Causes of a Subdural Hematoma in a Missouri Nursing Home
A subdural hematoma is caused by a resident’s head hitting a hard surface. It is the direct impact of the resident’s head on a hard surface that causes this type of injury. The harder the impact the more likely that a subdural hematoma could form and the more severe the injury could be. But even a light impact could cause a subdural hematoma. Nursing home falls are the primary cause of subdural hematomas.
There are many possible ways that a resident’s head could come into contact with into a hard surface. This can happen if the resident trips on something and falls, slips on a liquid on the floor and falls, rolls out of bed and hits the floor or falls out of a wheelchair and hits the floor.. There are innumerable instances where nursing home employees have left a resident sitting on a toilet for an hour or more. When the resident then tries to get himself or herself back to bed, they fall and suffer a significant head injury. Most subdural hematomas that occur in Missouri nursing homes are preventable because they are caused by the negligence of nursing home employees (often because the corporate office chooses not to have enough employees on hand so as to increase profits). Some of the most common causes of a subdural hematoma at a nursing home include the following examples:
- Failing to proper monitor, supervise, and assist residents who are fall risks that fall and that hit their head;
- Medication errors or overdoses which cause fatigue, dizziness, or disorientation, and result in a resident’s fall;
- Inadequate nutrition or dehydration in a resident which causes weakness and instability;
- Improperly transferring residents by recklessly or negligently moving a resident from a bed to a gurney or to a wheelchair;
- Allowing a resident to slip in a bathroom or leaving a resident in a bathroom too long without proper assistance;
- Letting nursing home residents wander improperly without supervision;
- Reckless, careless, or negligent shower and bathtub assistance;
- Failing to cleanup spills or messes on the ground;
- Neglecting residents for so long they try to get up on their own;
- Not reacting quickly enough when a resident is getting restless;
- Understaffing the nursing home facility which limits supervision and assistance;
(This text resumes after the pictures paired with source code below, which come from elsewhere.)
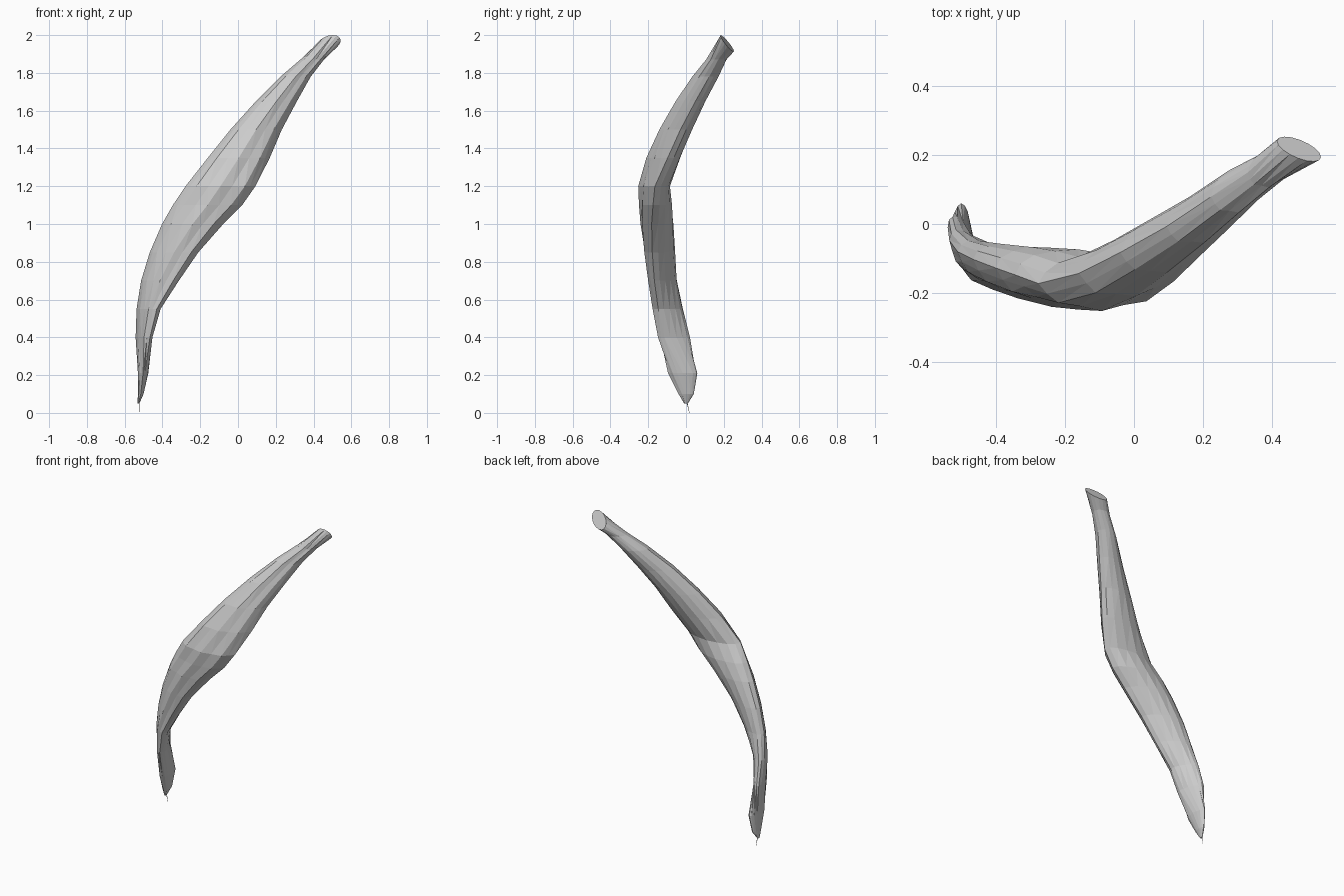
import bpy, bmesh, math, random
from mathutils import Vector

if "Cube" in bpy.data.objects:
    bpy.data.objects.remove(bpy.data.objects["Cube"])

random.seed(4)
SIDES = 16

# Horizontal slices: z, x min, x max, y min, y max, skew (lean of the slice)
SLICES = [
    (0.05, -0.532, -0.522, -0.01, 0.01, 0.0),
    (0.10, -0.530, -0.500, -0.04, 0.042, 0.2),
    (0.21, -0.530, -0.475, -0.095, 0.060, 0.0),
    (0.40, -0.542, -0.453, -0.15, 0.025, -0.6),
    (0.55, -0.537, -0.410, -0.18, -0.015, -0.6),
    (0.70, -0.513, -0.313, -0.203, -0.045, -0.55),
    (0.85, -0.467, -0.210, -0.225, -0.057, -0.45),
    (1.00, -0.402, -0.078, -0.245, -0.065, -0.3),
    (1.10, -0.345, 0.022, -0.25, -0.073, -0.15),
    (1.20, -0.278, 0.092, -0.253, -0.085, 0.05),
    (1.35, -0.160, 0.168, -0.213, -0.028, 0.25),
    (1.50, -0.040, 0.232, -0.145, 0.033, 0.3),
    (1.65, 0.095, 0.312, -0.06, 0.103, 0.35),
    (1.78, 0.225, 0.385, 0.03, 0.173, 0.3),
    (1.87, 0.330, 0.455, 0.105, 0.215, 0.2),
]


def slice_points(z, x0, x1, y0, y1, skew):
    cx, cy = (x0 + x1) / 2, (y0 + y1) / 2
    a, b, phase = (x1 - x0) / 2, (y1 - y0) / 2, math.asin(skew)
    points = []
    for i in range(SIDES):
        t = math.tau * i / SIDES
        # shallow fibre grooves on the front, plus slight unevenness
        front = max(0, -math.sin(t))
        k = 1 - 0.10 * front * (i % 2) - random.uniform(0, 0.04)
        if i % (SIDES // 4) == 0:
            k = 1
        points.append(Vector((cx + k * a * math.cos(t),
                              cy + k * b * math.sin(t + phase), z)))
    return points


def mesh_object(name, rings):
    bm = bmesh.new()
    loops = [[bm.verts.new(p) for p in ring] for ring in rings]
    for low, high in zip(loops, loops[1:]):
        n = len(low)
        for i in range(n):
            j = (i + 1) % n
            bm.faces.new((low[i], low[j], high[j], high[i]))
    bm.faces.new(loops[0][::-1])
    bm.faces.new(loops[-1])
    bmesh.ops.triangulate(bm, faces=[f for f in bm.faces if len(f.verts) == 4])
    bmesh.ops.recalc_face_normals(bm, faces=bm.faces[:])
    mesh = bpy.data.meshes.new(name)
    bm.to_mesh(mesh)
    bm.free()
    obj = bpy.data.objects.new(name, mesh)
    bpy.context.collection.objects.link(obj)
    return obj


# Muscle body, ending in a slanted cut facing up and back
rings = [slice_points(*s) for s in SLICES]
centre = Vector((0.48, 0.218, 1.956))
across, down = Vector((0.06, -0.012, 0)), Vector((-0.022, 0.034, -0.044))
rings.append([centre + across * math.cos(t) + down * math.sin(t)
              for t in (math.tau * i / SIDES for i in range(SIDES))])
mesh_object("muscle_body", rings)

# Thin loose fibre at the pointed lower end
mesh_object("end_fibre", [
    [Vector((x + r * math.cos(t), y + r * math.sin(t), z))
     for t in (0, math.tau / 3, 2 * math.tau / 3)]
    for x, y, z, r in ((-0.522, 0.018, 0.0, 0.001), (-0.525, 0.002, 0.07, 0.003))])
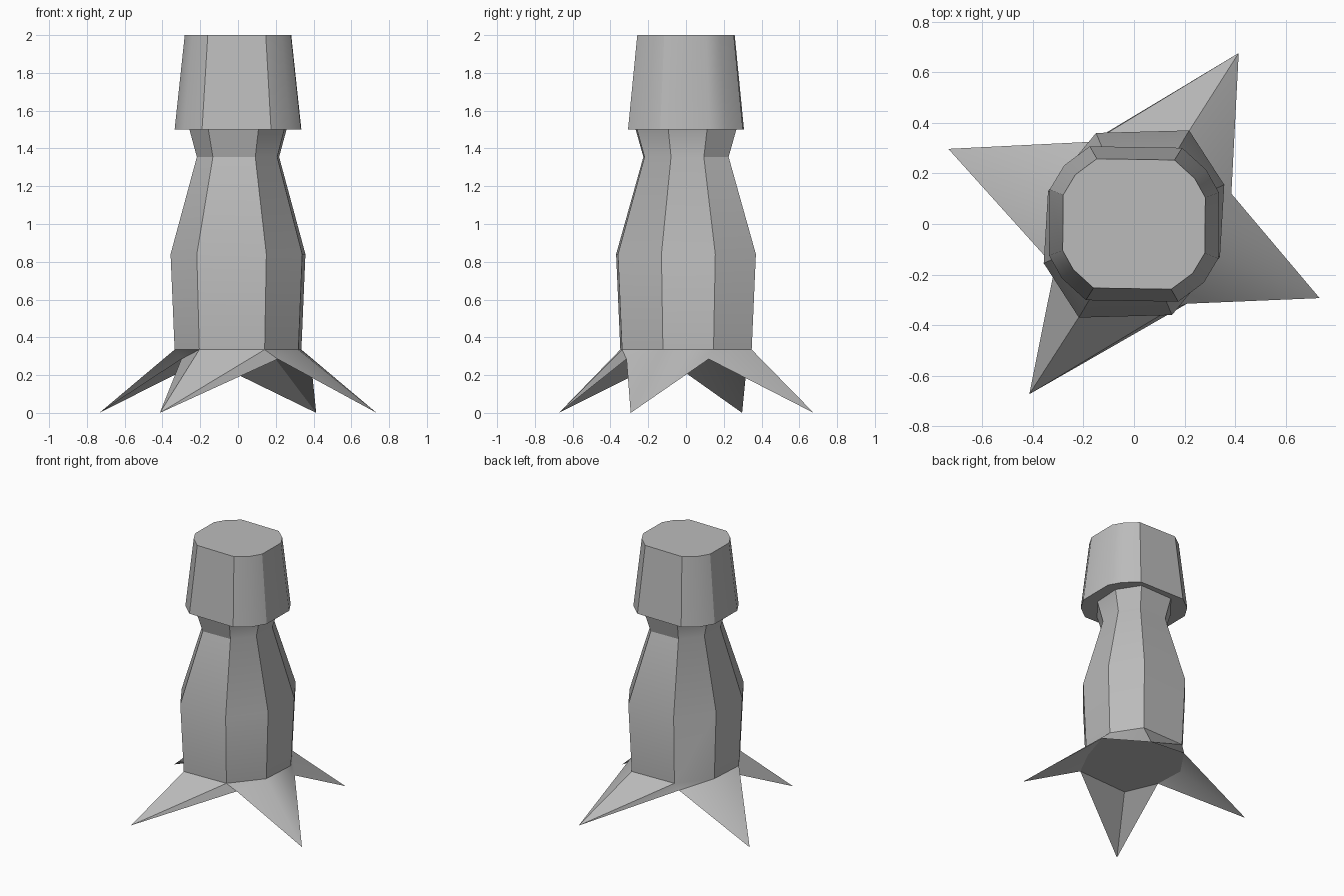
import bpy
import math
from mathutils import Vector

cube = bpy.data.objects.get("Cube")
if cube:
    bpy.data.objects.remove(cube, do_unlink=True)

grey = bpy.data.materials.new("stone_grey")
grey.use_nodes = True
COLOUR = (0.5, 0.5, 0.5, 1)
grey.diffuse_color = COLOUR
grey.node_tree.nodes["Principled BSDF"].inputs["Base Color"].default_value = COLOUR


def full_ring(half, z, scale=1.0):
    """Complete a half outline by a half turn about z."""
    return [Vector((s * x * scale, s * y * scale, z)) for s in (1, -1) for x, y in half]


def bridge(first, second, n):
    """Quads between two rings of n vertices starting at the given indices."""
    return [(first + i, first + (i + 1) % n, second + (i + 1) % n, second + i)
            for i in range(n)]


def make_object(name, verts, faces):
    mesh = bpy.data.meshes.new(name)
    mesh.from_pydata(verts, [], faces)
    mesh.materials.append(grey)
    obj = bpy.data.objects.new(name, mesh)
    bpy.context.collection.objects.link(obj)
    bpy.ops.object.select_all(action='DESELECT')
    obj.select_set(True)
    bpy.context.view_layer.objects.active = obj
    bpy.ops.object.mode_set(mode='EDIT')
    bpy.ops.mesh.select_all(action='SELECT')
    bpy.ops.mesh.normals_make_consistent(inside=False)
    bpy.ops.object.mode_set(mode='OBJECT')
    bpy.ops.object.shade_smooth_by_angle(angle=math.radians(30))
    return obj


# Tapered head with twelve sides
head_half = [(-.16, -.253), (.147, -.258), (.232, -.195),
             (.28, -.115), (.282, .105), (.24, .18)]
verts = full_ring(head_half, 1.5, 1.19) + full_ring(head_half, 2.0)
make_object("head", verts,
            bridge(0, 12, 12) + [tuple(range(11, -1, -1)), tuple(range(12, 24))])

# Eight-sided body with a waist at the neck
body_half = [(-.218, -.37), (.15, -.36), (.34, -.13), (.357, .155)]
verts, faces = [], []
for z, scale in ((.335, .94), (.84, 1), (1.355, .61), (1.5, .72)):
    verts += full_ring(body_half, z, scale)
for level in range(3):
    faces += bridge(level * 8, level * 8 + 8, 8)

# Lower ring: even points sit under the body corners, odd ones between the roots
low = len(verts)
crotches = [(.21, -.315), (.385, .12), (-.17, .325), (-.3, -.105)]
for i in range(4):
    corner = verts[i * 2]
    verts.append(Vector((corner.x * .97, corner.y * .97, .285)))
    verts.append(Vector((*crotches[i], .285)))
faces.append(tuple(range(low + 7, low - 1, -1)))

# Four pointed roots, with a small web between neighbours
tips = [(-.414, -.673), (.734, -.293), (.414, .676), (-.734, .297)]
for i, (x, y) in enumerate(tips):
    tip = len(verts)
    verts.append(Vector((x, y, 0)))
    a, b, after = i * 2, i * 2 + 1, (i * 2 + 2) % 8
    under, right, left = low + a, low + b, low + (a - 1) % 8
    loop = [a, b, right, under, left]
    faces += [(loop[k], tip, loop[(k + 1) % 5]) for k in range(5)]
    faces.append((b, right, after))
make_object("body_with_roots", verts, faces)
- Failing to properly help a resident up from a wheelchair;
- Dropping a resident on a lift; and
- Many other causes.
When a resident sustains a subdural hematoma, it is not unusual for a nursing home to blame the resident for his or her injuries. Imagine this scenario: A nursing home resident is pushing her call button for over thirty minutes to get assistance to use the restroom so she doesn’t urinate or defecate on herself. The nursing home ignores her call light and no one comes to her room. Trying to preserve her dignity she gets out of bed to try and make it to the bathroom. In the process she falls and hits her head, suffers a significant head injury. When nursing home employees find her, she is sent to the hospital where she is diagnosed with a subdural hematoma and dies two days later. She never regains consciousness and is never able to say goodbye to her family.
What does the nursing home do? They will often document that they checked on the resident and told her that they would be right back to assist her but she got up anyway and fell. It is not at all unusual for the nursing home to blame the resident for her own injuries.This is in an effort by the nursing home to avoid being held responsible for their negligence.
This is why you need to have an experienced St. Louis nursing home abuse and neglect lawyer to help represent you or your loved one. We have over 18 years of experience protecting the rights of residents and their families who may have been harmed by a Missouri nursing home’s negligence. We have handled many cases involving head injuries, subdural hematomas, broken hips and broken bones that have happened in falls at nursing homes. We can help. Call (314) 334-1441 for a FREE appointment to learn how we can help you.